“The horrific nature of the death of Tadala Chirwa is deeply shocking, and a cause of great concern,” said Vongai Chikwanda, Amnesty International’s Campaigner for Southern Africa.
“This killing and the removal of a limb is consistent with past patterns on attacks on persons with albinism, which are driven by the false belief that their body parts bring wealth and good luck.”
“Authorities must promptly and thoroughly investigate the killing of Tadala Chirwa and ensure that those suspected of responsibility are brought to justice in fair trials.”
“The authorities must also take urgent steps to guarantee the safety and security of persons with albinism in Malawi, including by investigating all past attacks and delivering justice for victims and their families.”
The attack took place in Mawawa village, near the town of Kasungu, in central Malawi before midnight on 30 November. Tadala Chirwa was reportedly sleeping in the same bed with her grandmother when an unidentified man broke into the house, stabbed the child in the neck, chopped off her arm, and fled. The attack follows the attempted abduction of a two-year old boy with albinism in Phalombe district, in the south of the country, on 19 November.

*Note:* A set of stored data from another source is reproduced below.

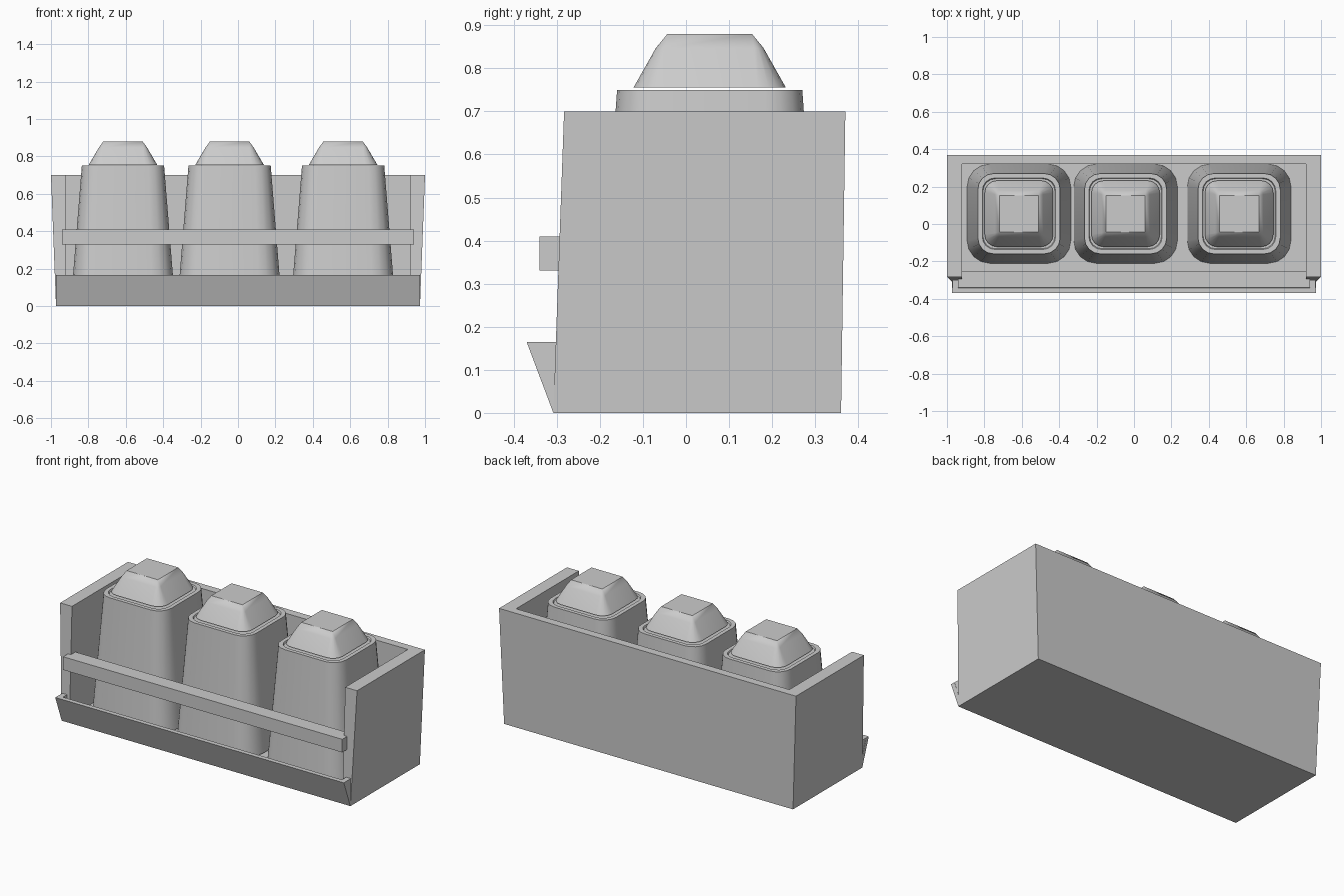
import bpy, bmesh, math

if "Cube" in bpy.data.objects:
    bpy.data.objects.remove(bpy.data.objects["Cube"])


def loft(name, rings, smooth=False):
    """Skin matching rings of points and cap both ends."""
    bm = bmesh.new()
    loops = [[bm.verts.new(p) for p in ring] for ring in rings]
    n = len(loops[0])
    for a, b in zip(loops, loops[1:]):
        for i in range(n):
            j = (i + 1) % n
            bm.faces.new((a[i], a[j], b[j], b[i]))
    bm.faces.new(loops[0])
    bm.faces.new(loops[-1])
    bmesh.ops.remove_doubles(bm, verts=bm.verts, dist=0.0005)
    bmesh.ops.recalc_face_normals(bm, faces=bm.faces)
    mesh = bpy.data.meshes.new(name)
    bm.to_mesh(mesh)
    bm.free()
    obj = bpy.data.objects.new(name, mesh)
    bpy.context.collection.objects.link(obj)
    if smooth:
        bpy.ops.object.select_all(action='DESELECT')
        obj.select_set(True)
        bpy.context.view_layer.objects.active = obj
        bpy.ops.object.shade_smooth_by_angle(angle=math.radians(30))
    return obj


def box(name, x0, x1, y0, y1, z0, z1):
    ring = [(x0, y0), (x1, y0), (x1, y1), (x0, y1)]
    return loft(name, [[(x, y, z) for x, y in ring] for z in (z0, z1)])


def rounded_square(cx, cy, hx, hy, r, z, steps=4):
    pts = []
    for k, (sx, sy) in enumerate([(1, 1), (-1, 1), (-1, -1), (1, -1)]):
        for i in range(steps + 1):
            a = math.pi / 2 * (k + i / steps)
            pts.append((cx + sx * (hx - r) + r * math.cos(a),
                        cy + sy * (hy - r) + r * math.sin(a), z))
    return pts


def wall_ring(x, front, back, z):
    return [(-x, front, z), (-x, back, z), (x, back, z), (x, front, z),
            (0.92, front, z), (0.92, 0.32, z), (-0.92, 0.32, z), (-0.92, front, z)]


# Rack: flared side and back walls, floor and front rail
loft("rack_walls", [wall_ring(0.973, -0.308, 0.36, 0), wall_ring(1.0, -0.283, 0.37, 0.70)])
box("rack_floor", -0.92, 0.92, -0.308, 0.32, 0, 0.035)
box("front_rail", -0.94, 0.94, -0.34, -0.25, 0.33, 0.41)

# Front lip leaning outward, with triangular ends closing it to the walls
lip = [(-0.308, 0.0), (-0.37, 0.165), (-0.342, 0.165), (-0.29, 0.02)]
loft("front_lip", [[(x, y, z) for y, z in lip] for x in (-0.972, 0.972)])
for s, side in ((-1, "left"), (1, "right")):
    gusset = [(-0.308, 0.005), (-0.365, 0.165), (-0.297, 0.165)]
    loft("lip_end_" + side, [[(s * x, y, z) for y, z in gusset] for x in (0.94, 0.971)])

# Three tapered bottles with faceted caps
CY = 0.055
for i, cx in enumerate((-0.615, -0.045, 0.562), 1):
    body = [(0.277, 0.265, 0.12, 0.04), (0.22, 0.215, 0.085, 0.75),
            (0.196, 0.191, 0.068, 0.75), (0.192, 0.187, 0.066, 0.742)]
    loft(f"bottle_{i}", [rounded_square(cx, CY, *p) for p in body], True)
    cap = [(0.183, 0.177, 0.065, 0.755), (0.129, 0.125, 0.022, 0.847),
           (0.105, 0.098, 0.0, 0.88)]
    loft(f"cap_{i}", [rounded_square(cx, CY, *p) for p in cap], True)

The toddler was asleep with his mother and a sibling when three masked assailants tried to force their way into their home. The mother managed to get her family to safety. In October the body of a person with albinism who had died was illegally exhumed from a grave and their legs and arms were removed.
Albinism is a rare inherited condition. People with albinism have a reduced amount of melanin, or no melanin, affecting their skin colouring and eyesight.